A friend introduced me to the work of life coach Martha Beck recently, and after reading about her visits to South Africa to encounter amazing animals in their home territory on the “look-inside-this-book” pages of Finding Your Way in a Wild New World, Reclaiming Your True Nature on Amazon, I decided to find out more about her coaching methods and bought an audiobook of The Four-Day Win, End Your Diet War and Achieve Thinner Peace, which I am now reading. Although losing weight isn’t as dramatic as going to Africa to observe the interactions of large, wild animals, Beck is dealing with one of the most daunting parts of making changes in our lives in this little book: taking the first steps.

Her approach to weight-loss asks readers to develop a harmonious relationship with themselves rather than cruelly starving their bodies into submission. She supports her analysis of what works in weight loss with reference to psychological research and her own experience as a person who dieted mercilessly, and unsuccessfully, for years who has become a person who is fit and never even thinks the word “diet.”

She encourages dividing huge goals, like changing from overeating and self-reproach to eating healthy and self-acceptance, into manageable chunks. Beck calls her technology for this the 4-Day Win.  By taking on a part of the change that we can handle in a time-frame we’re not afraid to commit to, we get a “win” early in the movement toward the larger goal and build momentum. We also commit to reward ourselves along the way. I’ve already made a ridiculously easy goal to repeat for the next four days. Although I struggled with the idea of reward, I did finally establish both a daily reward and a larger one to recognize the finished “win.” I’ve already completed my commitment for Days 1 and 2, for both achievement and reward.

The 4-Day Win is applicable in lots of situations, and I will use it. However, I had a much more profound insight that could lead to deeper change in me when I read Beck’s metaphor that likens traditional dieting to “breaking” a horse.  Among other things, she noted that horses are great teachers for us because they are so sensitive to human emotions and the behaviors that indicate our state of mind. She also described a different way to train a horse that works through communicating, in a language of gesture and behavior that horses understand, the willingness to enter into community with the horse “join up,” as she puts it. When we stop chasing our bodies down with whips (as in horse “breaking”) and treat ourselves with care and love (“joining up” with our bodies), we trust ourselves not to subject our bodies to punishment and starvation and move without effort toward ideal weight and activity levels.

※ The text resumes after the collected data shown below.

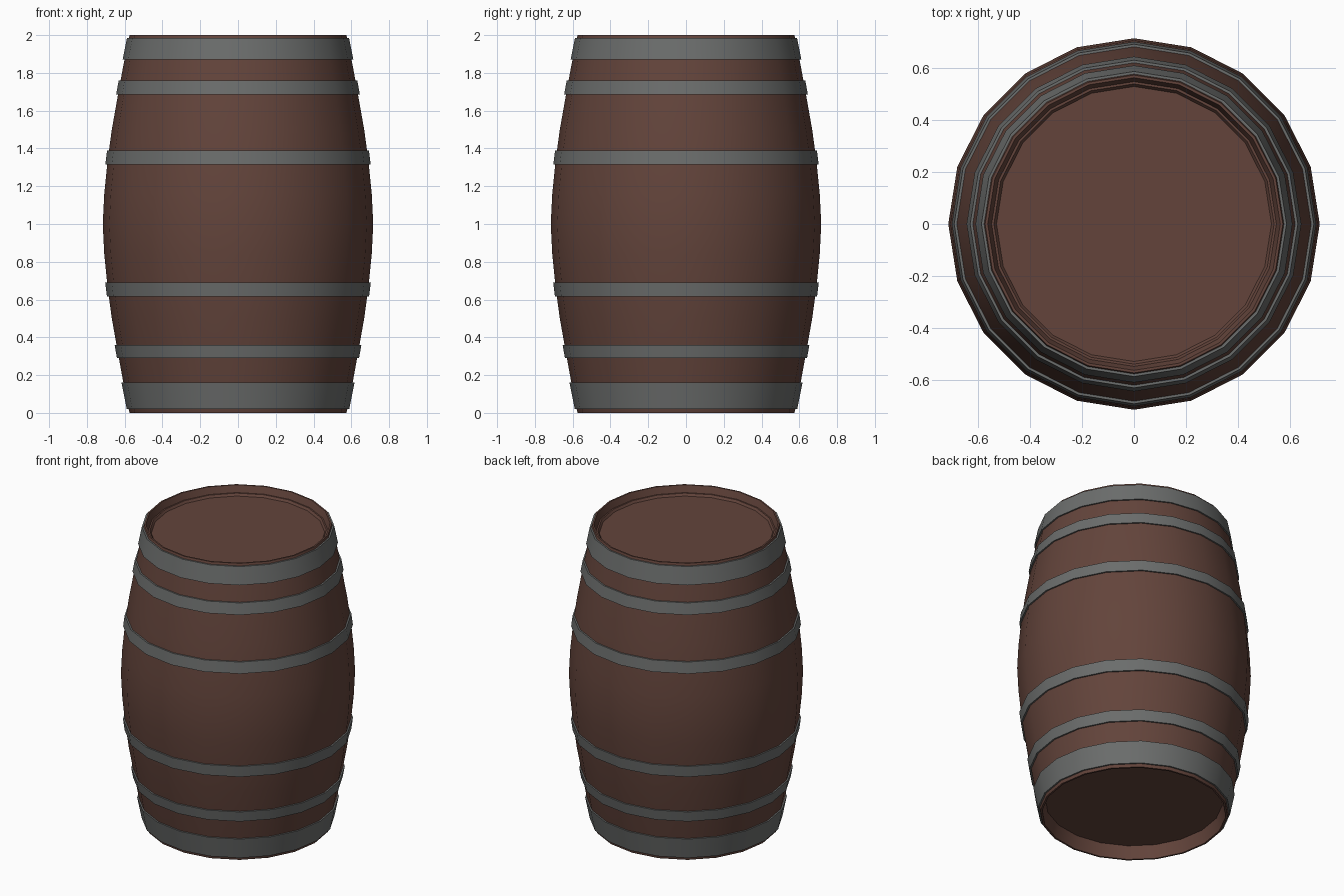
import bpy, bmesh, math

if "Cube" in bpy.data.objects:
    bpy.data.objects.remove(bpy.data.objects["Cube"])

SIDES = 20


def srgb(r, g, b):
    return tuple((((c / 255) + 0.055) / 1.055) ** 2.4 for c in (r, g, b)) + (1,)


def material(name, colour):
    m = bpy.data.materials.new(name)
    m.diffuse_color = colour
    m.use_nodes = True
    m.node_tree.nodes["Principled BSDF"].inputs["Base Color"].default_value = m.diffuse_color
    return m


wood = material("dark brown wood", srgb(99, 68, 59))
iron = material("grey iron", srgb(107, 109, 108))


def lathe(name, profile, mat, closed=False):
    """Revolve (radius, z) points around z; radius 0 closes with a cap."""
    bm = bmesh.new()
    rings = []
    for r, z in profile:
        rings.append([bm.verts.new((r * math.cos(2 * math.pi * i / SIDES),
                                    r * math.sin(2 * math.pi * i / SIDES), z))
                      for i in range(SIDES)])
    pairs = list(zip(rings, rings[1:]))
    if closed:
        pairs.append((rings[-1], rings[0]))
    for a, b in pairs:
        for i in range(SIDES):
            j = (i + 1) % SIDES
            bm.faces.new((a[i], a[j], b[j], b[i]))
    if not closed:
        bm.faces.new(rings[0])
        bm.faces.new(rings[-1])
    bmesh.ops.recalc_face_normals(bm, faces=bm.faces)
    mesh = bpy.data.meshes.new(name)
    bm.to_mesh(mesh)
    bm.free()
    mesh.materials.append(mat)
    ob = bpy.data.objects.new(name, mesh)
    bpy.context.collection.objects.link(ob)
    bpy.ops.object.select_all(action='DESELECT')
    ob.select_set(True)
    bpy.context.view_layer.objects.active = ob
    bpy.ops.object.shade_smooth_by_angle(angle=math.radians(30))
    return ob


# bulging stave wall, symmetric about mid height
lower = [(0.578, 0.015), (0.605, 0.15), (0.638, 0.33), (0.668, 0.5),
         (0.690, 0.66), (0.708, 0.84)]
wall = lower + [(0.716, 1.0)] + [(r, 2 - z) for r, z in reversed(lower)]


def radius_at(z):
    for (r0, z0), (r1, z1) in zip(wall, wall[1:]):
        if z0 <= z <= z1:
            return r0 + (r1 - r0) * (z - z0) / (z1 - z0)
    return wall[0][0]


# barrel body with recessed heads inside the rims
bottom_head = [(0.543, 0.085), (0.562, 0.0), (0.574, 0.0)]
top_head = [(0.574, 2.0), (0.564, 2.0), (0.549, 1.955), (0.540, 1.955), (0.530, 1.94)]
lathe("barrel_body", bottom_head + wall + top_head, wood)

# iron hoops: bottom and top height of each
hoops = [(0.02, 0.16), (0.29, 0.36), (0.615, 0.69),
         (1.315, 1.39), (1.685, 1.76), (1.87, 1.985)]
for n, (z0, z1) in enumerate(hoops, 1):
    r0, r1 = radius_at(z0), radius_at(z1)
    lathe(f"hoop_{n}", [(r0 - 0.01, z0), (r0 + 0.01, z0),
                        (r1 + 0.01, z1), (r1 - 0.01, z1)], iron, closed=True)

Honestly, the story Beck told about watching Koelle Simpson develop a trusting relationship with a mean, wild horse in less than one day made me yearn to learn from horses myself. Then, I realized that I have similar teachers living right alongside me on this little city lot. My feral cat friends are equally sensitive to my state of mind and emotion when I enter their wild world. When I approach them with respect and speak as much of their language as I currently understand, they respond with trust and approach me to get to know me better. When I am harried and rushing, they avoid me until I slow down with a deep breath and bring my concentration to our moment together. They are teaching me to how to gain their trust. When I’m at my best, they will follow me willingly. They come to my porch to gain reassurance from me when they are afraid in a storm.

Recently, I was petting Sparkle and Huck in the front yard when a new neighbor and his dog stopped to chat. Sparkle stood behind me while I admonished Huck not to chase the dog (yes, he’s a dog chaser). Mystery sat on a front porch step, watching and listening. I told my neighbor the cats were feral.

“It doesn’t look like it,” he said.